[Opening DATA FOR THIS TASK section]
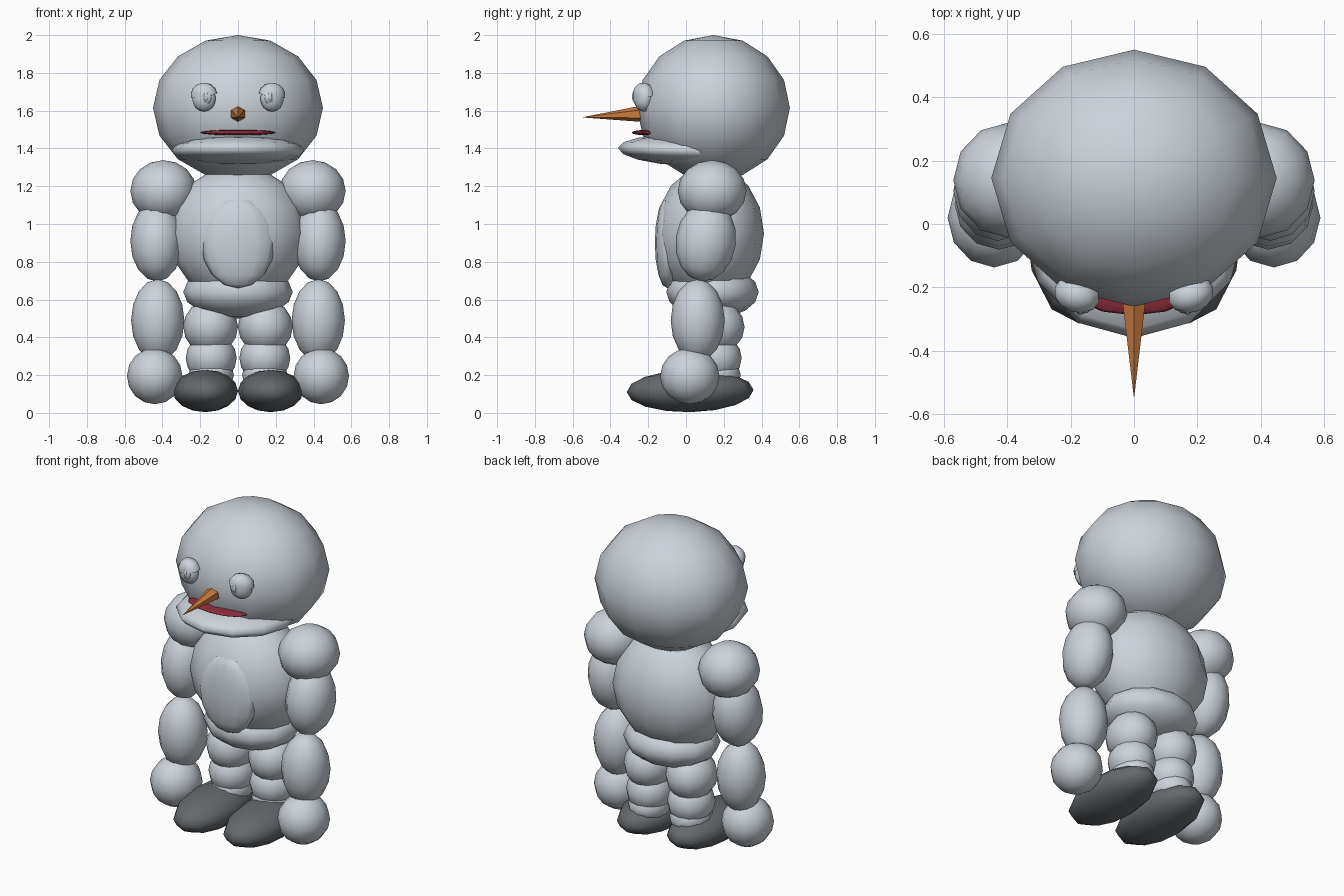
import bpy, bmesh
from math import radians
from mathutils import Matrix, Euler, Vector

old = bpy.data.objects.get("Cube")
if old:
    bpy.data.objects.remove(old, do_unlink=True)


def material(name, rgb):
    m = bpy.data.materials.new(name)
    m.use_nodes = True
    m.diffuse_color = (*rgb, 1)
    bsdf = m.node_tree.nodes["Principled BSDF"]
    bsdf.inputs["Base Color"].default_value = (*rgb, 1)
    bsdf.inputs["Roughness"].default_value = 0.8
    return m


snow = material("snow_white", (0.60, 0.65, 0.70))
charcoal = material("shoe_charcoal", (0.13, 0.14, 0.15))
orange = material("carrot_orange", (0.60, 0.20, 0.045))
red = material("mouth_red", (0.26, 0.025, 0.045))


def finish(name, bm, mat, smooth=True):
    mesh = bpy.data.meshes.new(name)
    bm.to_mesh(mesh)
    bm.free()
    mesh.materials.append(mat)
    for p in mesh.polygons:
        p.use_smooth = smooth
    obj = bpy.data.objects.new(name, mesh)
    bpy.context.collection.objects.link(obj)
    return obj


def ball(name, loc, size, mat=snow, rot=(0, 0, 0), half=False):
    """Low-sided ellipsoid; half keeps only the upper dome."""
    bm = bmesh.new()
    bmesh.ops.create_uvsphere(bm, u_segments=12, v_segments=8, radius=1)
    if half:
        low = [v for v in bm.verts if v.co.z < -0.01]
        bmesh.ops.delete(bm, geom=low, context="VERTS")
    turn = Euler([radians(a) for a in rot]).to_matrix().to_4x4()
    bm.transform(Matrix.Translation(loc) @ turn @ Matrix.Diagonal((*size, 1)))
    return finish(name, bm, mat)


def pair(name, loc, size, mat=snow, rot=(0, 0, 0), half=False):
    """The same part on both sides of the body."""
    for side, s in (("left", 1), ("right", -1)):
        ball(f"{side}_{name}", (s * loc[0], loc[1], loc[2]), size, mat,
             (rot[0], s * rot[1], s * rot[2]), half)


# Head and trunk
ball("head", (0, 0.145, 1.615), (0.45, 0.405, 0.385))
ball("torso", (0, 0.125, 0.95), (0.37, 0.288, 0.36))
ball("belly_patch", (0, -0.1, 0.9), (0.195, 0.065, 0.24))
ball("pelvis", (0, 0.14, 0.64), (0.29, 0.245, 0.14))

# Mouth
ball("lower_jaw", (0, 0, 1.39), (0.352, 0.36, 0.082), rot=(-2, 0, 0))
ball("mouth", (0, -0.2, 1.484), (0.2, 0.088, 0.015), red)

# Carrot nose
bm = bmesh.new()
bmesh.ops.create_cone(bm, cap_ends=True, segments=6, radius1=0.047,
                      radius2=0.001, depth=0.34)
aim = Vector((0, -1, -0.06)).to_track_quat("Z", "Y").to_matrix().to_4x4()
bm.transform(Matrix.Translation((0, -0.375, 1.575)) @ aim)
finish("nose", bm, orange, smooth=False)

# Eyes with pupils and drooping lids
pair("eye", (0.18, -0.225, 1.665), (0.066, 0.05, 0.07), rot=(0, 0, 20))
pair("iris", (0.172, -0.262, 1.672), (0.034, 0.018, 0.04), rot=(0, 0, 20))
pair("pupil", (0.17, -0.276, 1.675), (0.012, 0.01, 0.026), rot=(0, 0, 20))
pair("eyelid", (0.18, -0.222, 1.682), (0.074, 0.058, 0.066),
     rot=(12, 8, 20), half=True)

# Arms
pair("shoulder", (0.395, 0.138, 1.175), (0.175, 0.182, 0.163))
pair("upper_arm", (0.43, 0.105, 0.91), (0.14, 0.16, 0.215), rot=(-8, 0, 0))
pair("forearm", (0.425, 0.062, 0.49), (0.141, 0.143, 0.218))
pair("hand", (0.441, 0.02, 0.195), (0.147, 0.157, 0.149))

# Legs
pair("thigh", (0.145, 0.15, 0.455), (0.145, 0.16, 0.145))
pair("calf", (0.142, 0.15, 0.29), (0.135, 0.145, 0.13))
pair("ankle", (0.142, 0.15, 0.2), (0.12, 0.14, 0.1))
pair("shoe", (0.173, 0.022, 0.116), (0.173, 0.336, 0.112), charcoal,
     rot=(1, 0, 0))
[Closing DATA FOR THIS TASK section]
#### [YOUR TASK]
If a line in the data contains the string "name", copy it.

#### [ANSWER]
def material(name, rgb):
    m = bpy.data.materials.new(name)
def finish(name, bm, mat, smooth=True):
    mesh = bpy.data.meshes.new(name)
    obj = bpy.data.objects.new(name, mesh)
def ball(name, loc, size, mat=snow, rot=(0, 0, 0), half=False):
    return finish(name, bm, mat)
def pair(name, loc, size, mat=snow, rot=(0, 0, 0), half=False):
        ball(f"{side}_{name}", (s * loc[0], loc[1], loc[2]), size, mat,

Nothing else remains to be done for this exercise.